Items listed in a dataset:

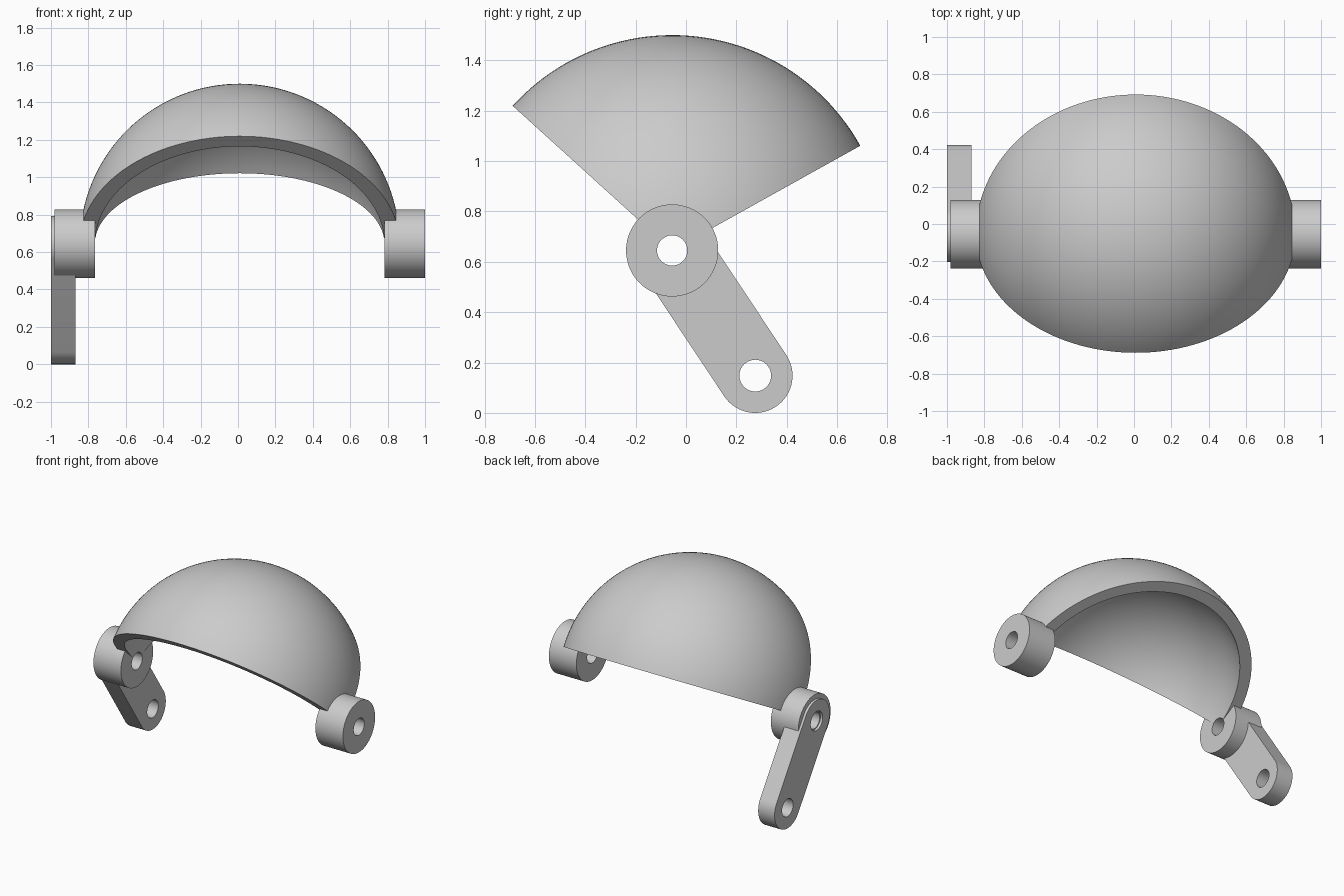
import bpy, bmesh
from math import sin, cos, pi, asin, radians, hypot, atan2
from mathutils import Matrix

if "Cube" in bpy.data.objects:
    bpy.data.objects.remove(bpy.data.objects["Cube"])

CX, CY, CZ = 0.009, -0.055, 0.645      # pivot axis runs along x through here
OUTER, INNER = 0.855, 0.774            # shell radii
HUB_R, HOLE_R = 0.183, 0.06
END_Y, END_Z = 0.275, 0.148            # lower end of the lever
LEVER_R = 0.148

grey = bpy.data.materials.new("plain_grey")
grey.use_nodes = True
grey.diffuse_color = (0.6, 0.6, 0.6, 1)
grey.node_tree.nodes["Principled BSDF"].inputs["Base Color"].default_value = (0.6, 0.6, 0.6, 1)


def add_object(name, mesh):
    mesh.materials.clear()
    mesh.materials.append(grey)
    ob = bpy.data.objects.new(name, mesh)
    bpy.context.collection.objects.link(ob)
    bpy.ops.object.select_all(action='DESELECT')
    ob.select_set(True)
    bpy.context.view_layer.objects.active = ob
    bpy.ops.object.shade_smooth_by_angle(angle=radians(30))
    return ob


def lathe(name, profile, start, end, steps):
    """Turn a closed (x, radius) profile around the pivot axis."""
    bm = bmesh.new()
    full = abs(end - start - 2 * pi) < 1e-4
    rings = []
    for i in range(steps if full else steps + 1):
        a = start + (end - start) * i / steps
        rings.append([bm.verts.new((CX + x, CY + r * cos(a), CZ + r * sin(a)))
                      for x, r in profile])
    pairs = list(zip(rings, rings[1:]))
    if full:
        pairs.append((rings[-1], rings[0]))
    n = len(profile)
    for p, q in pairs:
        for j in range(n):
            k = (j + 1) % n
            bm.faces.new((p[j], p[k], q[k], q[j]))
    if not full:
        # flat cut faces, as strips between the outer and inner arcs
        for ring in (rings[0], rings[-1]):
            for j in range(n // 2 - 1):
                bm.faces.new((ring[j], ring[j + 1], ring[n - 2 - j], ring[n - 1 - j]))
    bmesh.ops.recalc_face_normals(bm, faces=bm.faces)
    mesh = bpy.data.meshes.new(name)
    bm.to_mesh(mesh)
    bm.free()
    return add_object(name, mesh)


def arc(radius, end_radius, count=64):
    """Half circle of (x, radius) points, stopping short of the axis."""
    t0 = asin(end_radius / radius)
    angles = [t0 + (pi - 2 * t0) * i / count for i in range(count + 1)]
    return [(radius * cos(t), radius * sin(t)) for t in angles]


# Spherical shell wedge
lathe("dome_shell", arc(OUTER, 0.09) + arc(INNER, 0.061)[::-1],
      radians(29.1), radians(137.8), 48)

# Bored pivot hubs
for name, side in (("left_hub", 1), ("right_hub", -1)):
    near, far = side * 0.773, side * 0.991
    lathe(name, [(near, HOLE_R), (near, HUB_R), (far, HUB_R), (far, HOLE_R)],
          0, 2 * pi, 64)

# Lever: rounded bar with a hole at each end
def circle(y, z, r, start=0, sweep=2 * pi, count=48):
    return [(y + r * cos(start + sweep * i / count), z + r * sin(start + sweep * i / count))
            for i in range(count if sweep > 6 else count + 1)]


tilt = atan2(END_Z - CZ, END_Y - CY)
outline = (circle(END_Y, END_Z, LEVER_R, tilt - pi / 2, pi)
           + circle(CY, CZ, LEVER_R, tilt + pi / 2, pi))
curve = bpy.data.curves.new("lever_outline", 'CURVE')
curve.dimensions = '2D'
curve.fill_mode = 'BOTH'
curve.extrude = 0.065
for points in (outline, circle(END_Y, END_Z, 0.063), circle(CY, CZ, 0.068)):
    spline = curve.splines.new('POLY')
    spline.points.add(len(points) - 1)
    for p, (y, z) in zip(spline.points, points):
        p.co = (y, z, 0, 1)
    spline.use_cyclic_u = True
helper = bpy.data.objects.new("lever_helper", curve)
bpy.context.collection.objects.link(helper)
bpy.context.view_layer.update()
evaluated = helper.evaluated_get(bpy.context.evaluated_depsgraph_get())
lever = bpy.data.meshes.new_from_object(evaluated)
bpy.data.objects.remove(helper)

# stand the outline up so its thickness runs along x
lever.transform(Matrix(((0, 0, 1, -0.935), (1, 0, 0, 0), (0, 1, 0, 0), (0, 0, 0, 1))))
bm = bmesh.new()
bm.from_mesh(lever)
bmesh.ops.remove_doubles(bm, verts=bm.verts, dist=1e-5)
bmesh.ops.recalc_face_normals(bm, faces=bm.faces)
bm.to_mesh(lever)
bm.free()
add_object("lever", lever)
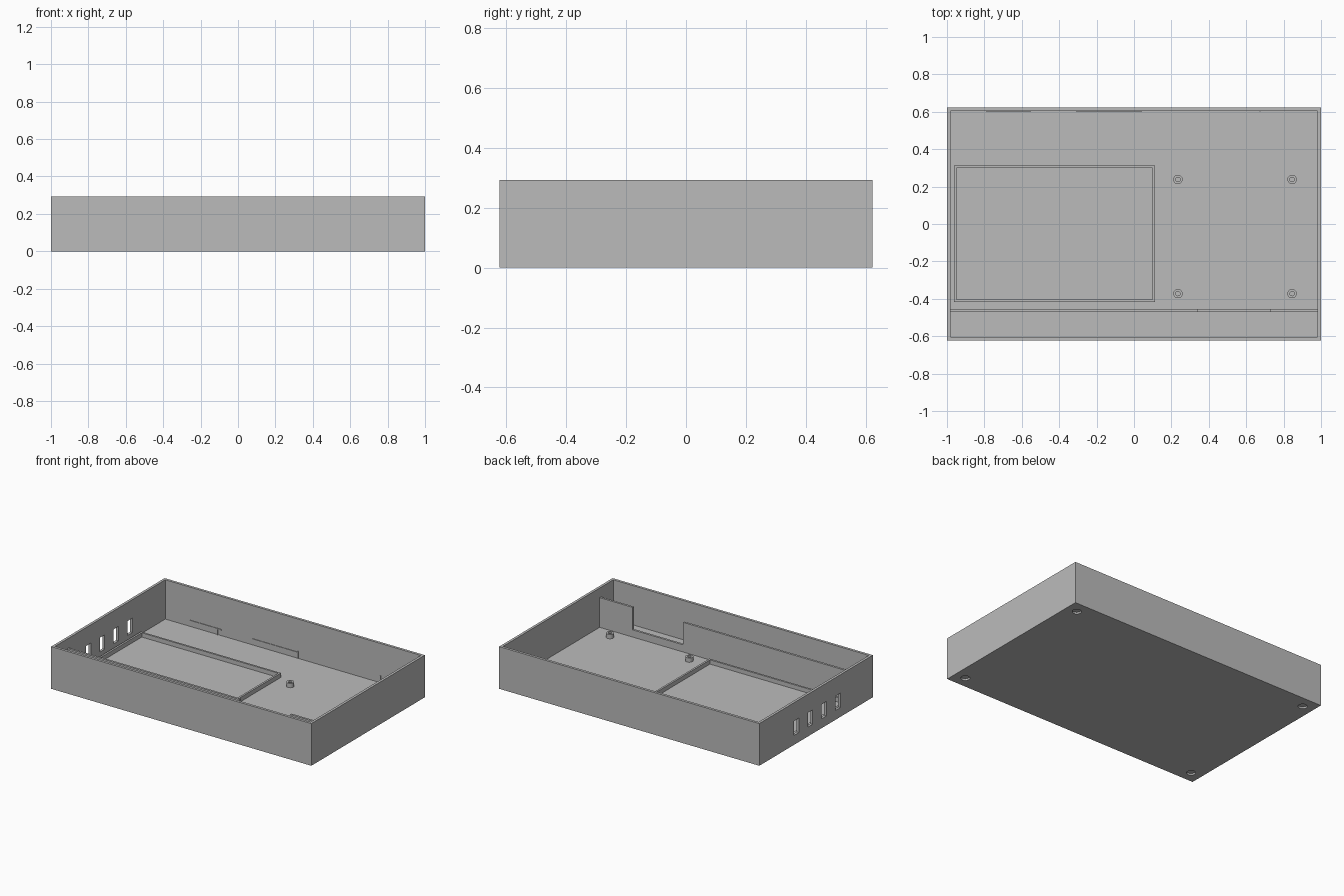
import bpy, bmesh, math
from mathutils import Matrix, Vector

old = bpy.data.objects.get("Cube")
if old:
    bpy.data.objects.remove(old, do_unlink=True)

# Single grey plastic
GREY = (0.5, 0.5, 0.5, 1)
mat = bpy.data.materials.new("grey_plastic")
mat.use_nodes = True
mat.diffuse_color = GREY
mat.node_tree.nodes["Principled BSDF"].inputs["Base Color"].default_value = GREY

W, D, H = 1.0, 0.623, 0.293      # half width, half depth, height
WALL, FLOOR = 0.018, 0.02
IN_X, IN_Y = W - WALL, D - WALL


def finish(bm, name):
    bmesh.ops.recalc_face_normals(bm, faces=bm.faces)
    mesh = bpy.data.meshes.new(name)
    bm.to_mesh(mesh)
    bm.free()
    mesh.materials.append(mat)
    ob = bpy.data.objects.new(name, mesh)
    bpy.context.collection.objects.link(ob)
    return ob


def add_box(bm, lo, hi):
    lo, hi = Vector(lo), Vector(hi)
    size = Matrix.Diagonal((*(hi - lo), 1))
    bmesh.ops.create_cube(bm, size=1, matrix=Matrix.Translation((lo + hi) / 2) @ size)


def add_cylinder(bm, x, y, z0, z1, r):
    bmesh.ops.create_cone(bm, cap_ends=True, segments=20, radius1=r, radius2=r,
                          depth=z1 - z0, matrix=Matrix.Translation((x, y, (z0 + z1) / 2)))


def hollow(bm, rim, depth):
    """Inset the top face by the rim width and sink it."""
    bm.normal_update()
    top = max(bm.faces, key=lambda f: f.calc_center_median().z)
    bmesh.ops.inset_individual(bm, faces=[top], thickness=rim, use_even_offset=True)
    sunk = bmesh.ops.extrude_discrete_faces(bm, faces=[top])["faces"][0]
    bmesh.ops.translate(bm, verts=sunk.verts, vec=(0, 0, -depth))


def cut(ob, cutter):
    cutter.hide_render = True
    mod = ob.modifiers.new("cut", "BOOLEAN")
    mod.operation, mod.solver, mod.object = "DIFFERENCE", "EXACT", cutter
    bpy.context.view_layer.objects.active = ob
    bpy.ops.object.modifier_apply(modifier=mod.name)
    bpy.data.objects.remove(cutter, do_unlink=True)


# Open tray
bm = bmesh.new()
add_box(bm, (-W, -D, 0), (W, D, H))
hollow(bm, WALL, H - FLOOR)
tray = finish(bm, "tray_body")

# Port slots in the side wall and foot recesses in the underside
bm = bmesh.new()
for i in range(4):
    y = -0.24 + i * 0.152
    add_box(bm, (-W - 0.02, y - 0.027, 0.065), (-IN_X + 0.01, y + 0.027, 0.165))
for sx in (-1, 1):
    for sy in (-1, 1):
        add_cylinder(bm, sx * 0.92, sy * 0.542, -0.02, 0.012, 0.029)
cut(tray, finish(bm, "slot_and_recess_cutter"))

# Low rectangular retaining frame, open to the floor
bm = bmesh.new()
add_box(bm, (-0.963, -0.417, FLOOR - 0.005), (0.112, 0.313, 0.05))
hollow(bm, 0.0135, 0.0295)
finish(bm, "retaining_frame")

# Standoffs with screw holes
for side, x in (("right", 0.235), ("left", 0.845)):
    for end, y in (("front", -0.372), ("back", 0.238)):
        bm = bmesh.new()
        add_cylinder(bm, x, y, FLOOR - 0.005, 0.05, 0.025)
        hollow(bm, 0.013, 0.029)
        ob = finish(bm, f"standoff_{end}_{side}")
        for o in bpy.context.selected_objects:
            o.select_set(False)
        ob.select_set(True)
        bpy.context.view_layer.objects.active = ob
        bpy.ops.object.shade_smooth_by_angle(angle=math.radians(35))

# Notched divider panel behind the front wall
outline = [(-IN_X, FLOOR), (IN_X, FLOOR), (IN_X, 0.226), (0.73, 0.226),
           (0.73, 0.07), (0.34, 0.07), (0.34, 0.226), (-IN_X, 0.226)]
bm = bmesh.new()
panel = bm.faces.new([bm.verts.new((x, -0.47, z)) for x, z in outline])
ext = bmesh.ops.extrude_face_region(bm, geom=[panel])["geom"]
bmesh.ops.translate(bm, verts=[v for v in ext if isinstance(v, bmesh.types.BMVert)],
                    vec=(0, 0.015, 0))
finish(bm, "divider_panel")

# Fine ribs on the inside of the back wall
bm = bmesh.new()
for x0, x1, z0, z1 in ((-0.763, -0.757, 0.07, 0.258), (-0.79, -0.55, 0.058, 0.064),
                       (-0.31, 0.04, 0.058, 0.064), (0.036, 0.042, FLOOR, 0.07),
                       (-0.583, -0.577, FLOOR, 0.06), (0.67, 0.676, FLOOR, 0.07)):
    add_box(bm, (x0, IN_Y - 0.004, z0), (x1, IN_Y + 0.004, z1))
finish(bm, "back_wall_ribs")
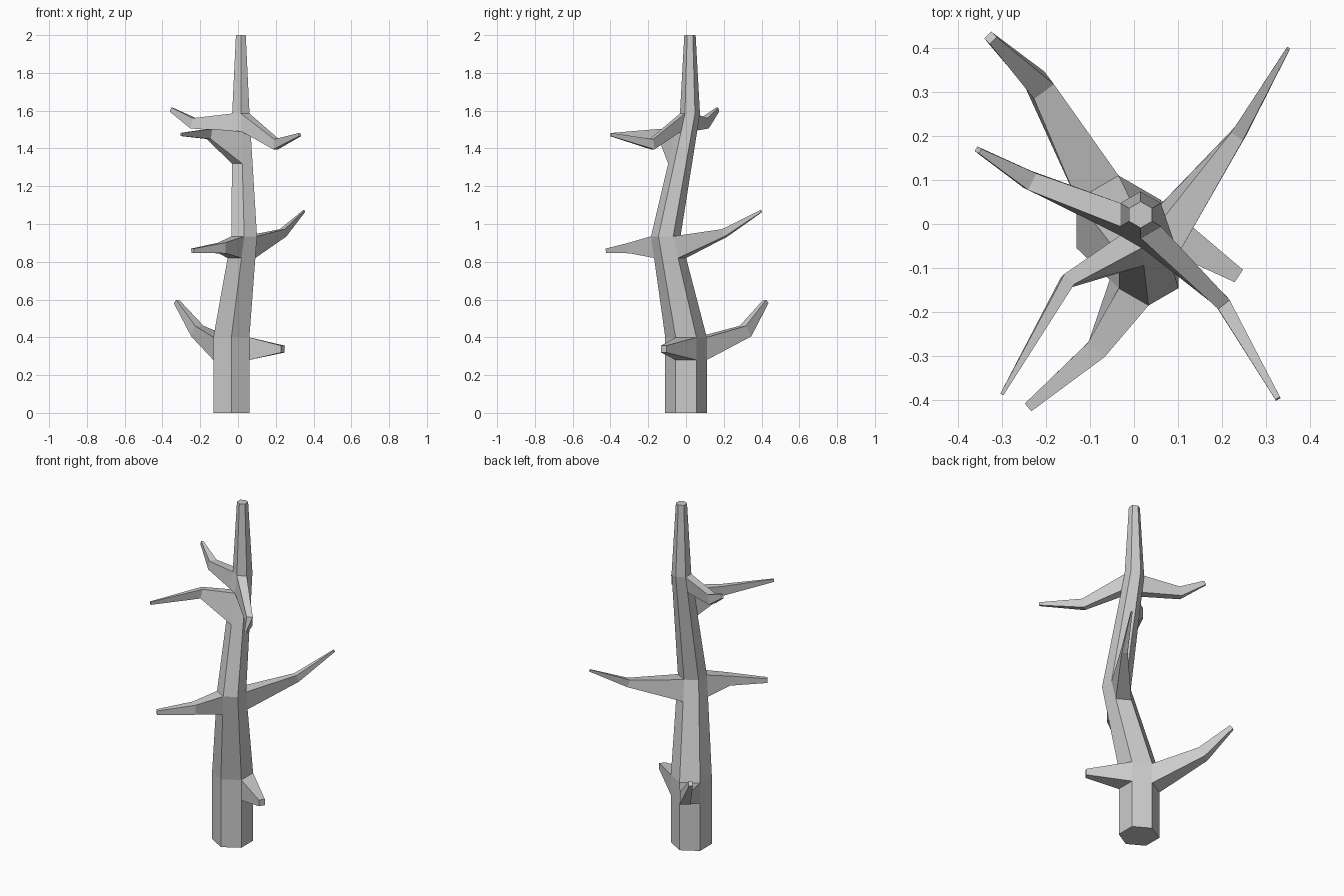
import bpy, bmesh, math
from mathutils import Vector

if "Cube" in bpy.data.objects:
    bpy.data.objects.remove(bpy.data.objects["Cube"])

SIDES = 6
bm = bmesh.new()

# trunk rings: x, y, z, radius (key stations, in-between rings interpolated)
KEYS = [(-0.035, 0, 0, 0.11), (-0.035, 0, 0.40, 0.11), (0.033, -0.107, 0.935, 0.078),
        (0.015, 0.021, 1.585, 0.053), (0.015, 0.021, 2.0, 0.03)]
LEVELS = [0, 0.28, 0.40, 0.82, 0.935, 1.32, 1.49, 1.585, 2.0]


def station(z):
    for a, b in zip(KEYS, KEYS[1:]):
        if z <= b[2]:
            t = (z - a[2]) / (b[2] - a[2])
            return [p + (q - p) * t for p, q in zip(a, b)]


rings = []
for z in LEVELS:
    x, y, _, r = station(z)
    angles = [math.radians(60 * i - 30) for i in range(SIDES)]
    rings.append([bm.verts.new((x + r * math.cos(a), y + r * math.sin(a), z)) for a in angles])


def section(center, direction, w, h):
    d = direction.normalized()
    s = Vector((0, 0, 1)).cross(d).normalized()
    u = d.cross(s)
    return [bm.verts.new(center + s * w / 2 * i + u * h / 2 * j)
            for i, j in ((-1, -1), (1, -1), (1, 1), (-1, 1))]


# branches: (ring level, trunk side) -> stations (centre, width, height)
BRANCHES = {
    (1, 2): [((-0.215, 0.315, 0.433), 0.056, 0.066), ((-0.326, 0.423, 0.59), 0.022, 0.025)],
    (1, 0): [((0.238, -0.118, 0.338), 0.034, 0.036)],
    (3, 1): [((0.238, 0.205, 0.953), 0.032, 0.042), ((0.35, 0.398, 1.068), 0.008, 0.012)],
    (3, 4): [((-0.085, -0.285, 0.873), 0.05, 0.056), ((-0.24, -0.416, 0.858), 0.023, 0.024)],
    (5, 4): [((-0.151, -0.129, 1.477), 0.032, 0.055), ((-0.3, -0.387, 1.474), 0.008, 0.017)],
    (6, 3): [((-0.237, 0.099, 1.533), 0.042, 0.056), ((-0.354, 0.168, 1.606), 0.012, 0.024)],
    (6, 5): [((0.202, -0.18, 1.422), 0.033, 0.054), ((0.327, -0.397, 1.473), 0.012, 0.017)],
}

# trunk skin, with each branch growing out of its own side panel
bm.faces.new(rings[0][::-1])
bm.faces.new(rings[-1])
for k in range(len(rings) - 1):
    for i in range(SIDES):
        j = (i + 1) % SIDES
        quad = [rings[k][i], rings[k][j], rings[k + 1][j], rings[k + 1][i]]
        stops = BRANCHES.get((k, i), [])
        points = [sum((v.co for v in quad), Vector()) / 4] + [Vector(s[0]) for s in stops]
        for n, (_, w, h) in enumerate(stops, 1):
            d = (points[n] - points[n - 1]).normalized()
            if n < len(stops):
                d += (points[n + 1] - points[n]).normalized()
            outer = section(points[n], d, w, h)
            for a in range(4):
                b = (a + 1) % 4
                bm.faces.new((quad[a], quad[b], outer[b], outer[a]))
            quad = outer
        bm.faces.new(quad)

bmesh.ops.recalc_face_normals(bm, faces=bm.faces)
mesh = bpy.data.meshes.new("dead_tree")
bm.to_mesh(mesh)
bm.free()
bpy.context.collection.objects.link(bpy.data.objects.new("dead_tree", mesh))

▸ Your instructions:
Copy out each line of the data containing the string "sunk".

▸ Solution for this exercise:
    sunk = bmesh.ops.extrude_discrete_faces(bm, faces=[top])["faces"][0]
    bmesh.ops.translate(bm, verts=sunk.verts, vec=(0, 0, -depth))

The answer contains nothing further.